It’s the holiday season and I’m faced with my annual dilemma: How do I thank a small number of employees who have disproportionately supported the company’s and my own success over the last year? For most of my career, I’ve believed non-cash rewards were better than cash. After all, cash gets used for next months’ car payment, to pay down a credit card balance, or for a night on the town. Cash disappears.
I’ve noticed this behavior regardless of whether the cash is included in their pay checks, provided as a separate incentive, or given as a spot bonus. Maritz, a sales and marketing services company, analyzed the use of cash cards in employee incentive programs and found “more than 65% of cash card redemption was for non-memorable and essentially non-motivating items including bail bonds, court costs, tax payments and disposable retail purchases, like groceries.” This poor performance doesn’t count the estimated 10% of all cash and gift cards that aren’t redeemed.
In an article entited “Right Answer, Wrong Questions” in the Sept 2004 issue of SalesForceXP, Scott Jeffrey, assistant professor of management sciences at the University of Waterloo, reports that non-cash rewards can be two to three times more effective than cash rewards. The study goes on to recommend that managers should offer incentives that employees consider luxuries. Gifts that employees wouldn’t purchase for themselves are more motivating than everyday items.
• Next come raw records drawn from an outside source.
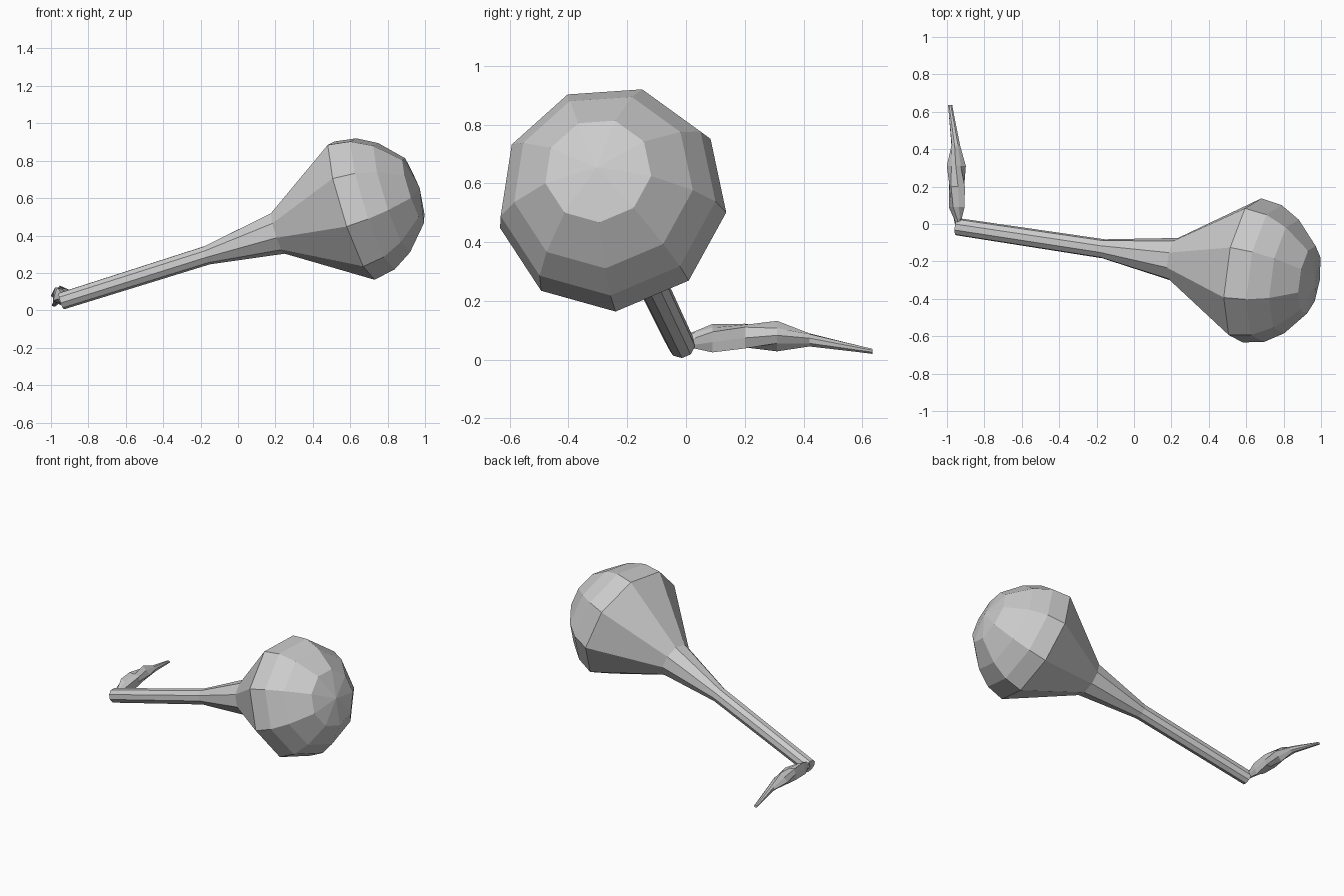
import bpy, bmesh, math
from mathutils import Vector

if "Cube" in bpy.data.objects:
    bpy.data.objects.remove(bpy.data.objects["Cube"])


def loft(name, rings):
    """Skin a list of rings (lists of points); a one-point ring makes a pole."""
    bm = bmesh.new()
    vs = [[bm.verts.new(p) for p in ring] for ring in rings]
    for a, b in zip(vs, vs[1:]):
        n = len(a)
        for i in range(n):
            j = (i + 1) % n
            if len(b) == 1:
                bm.faces.new((a[i], a[j], b[0]))
            else:
                bm.faces.new((a[i], a[j], b[j], b[i]))
    for ring in (vs[0], vs[-1]):
        if len(ring) > 2:
            bm.faces.new(ring)
    bmesh.ops.recalc_face_normals(bm, faces=bm.faces)
    me = bpy.data.meshes.new(name)
    bm.to_mesh(me)
    bm.free()
    ob = bpy.data.objects.new(name, me)
    bpy.context.collection.objects.link(ob)
    return ob


# Nine-sided club: straight grip, flared neck and domed head on a tilted axis
base = Vector((-0.945, -0.015, 0.05))
axis = Vector((1.0, -0.151, 0.315)).normalized()
side = (Vector((0, 1, 0)) - axis * axis.y).normalized()
up = axis.cross(side)
profile = [(0, 0.047), (0.826, 0.052), (1.228, 0.118), (1.647, 0.395),
           (1.767, 0.375), (1.875, 0.312), (1.995, 0.185), (2.03, 0)]
rings = []
for d, r in profile:
    c = base + axis * d
    angles = [math.radians(31.5 + 40 * k) for k in range(9)]
    rings.append([c + (side * math.cos(t) + up * math.sin(t)) * r for t in angles]
                 if r else [c])
loft("club", rings)

# Creased tassel tied to the grip end: y, centre x, centre z, half width, half height, crease
sections = [(0.0, -0.94, 0.06, 0.018, 0.025, 1.0), (0.03, -0.942, 0.067, 0.022, 0.03, 1.0),
            (0.09, -0.948, 0.073, 0.046, 0.053, 0.72), (0.20, -0.947, 0.080, 0.053, 0.052, 0.75),
            (0.31, -0.950, 0.080, 0.051, 0.052, 0.70), (0.42, -0.953, 0.067, 0.024, 0.023, 1.0),
            (0.635, -0.983, 0.028, 0.012, 0.009, 1.0)]
rings = []
for s, (y, x, z, w, h, crease) in enumerate(sections):
    ring = []
    for k in range(8):
        t = math.radians(45 * k + 12 * s)
        f = crease if (k + s // 4) % 2 else 1.0
        ring.append((x + w * f * math.cos(t), y, z + h * f * math.sin(t)))
    rings.append(ring)
loft("tassel", rings)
I’m not surprised by these conclusions. A physical item – even if it’s a desk clock or a pen – is a more constant reinforcement of behavior than money spent on a dented fender. According to research, people are more likely to be motivated by something that is perceived as a luxury, even though it might be worth less than a cash alternative.
The evidence is that non-cash rewards are more motivating than cash ones. And yet, this year I gave cash to a few select people. Actual physical currency. Somehow, after the economic roller coaster of the last year, it felt more substantial.
I’m interested in your opinion. Do you think that non-cash rewards are better than cash ones?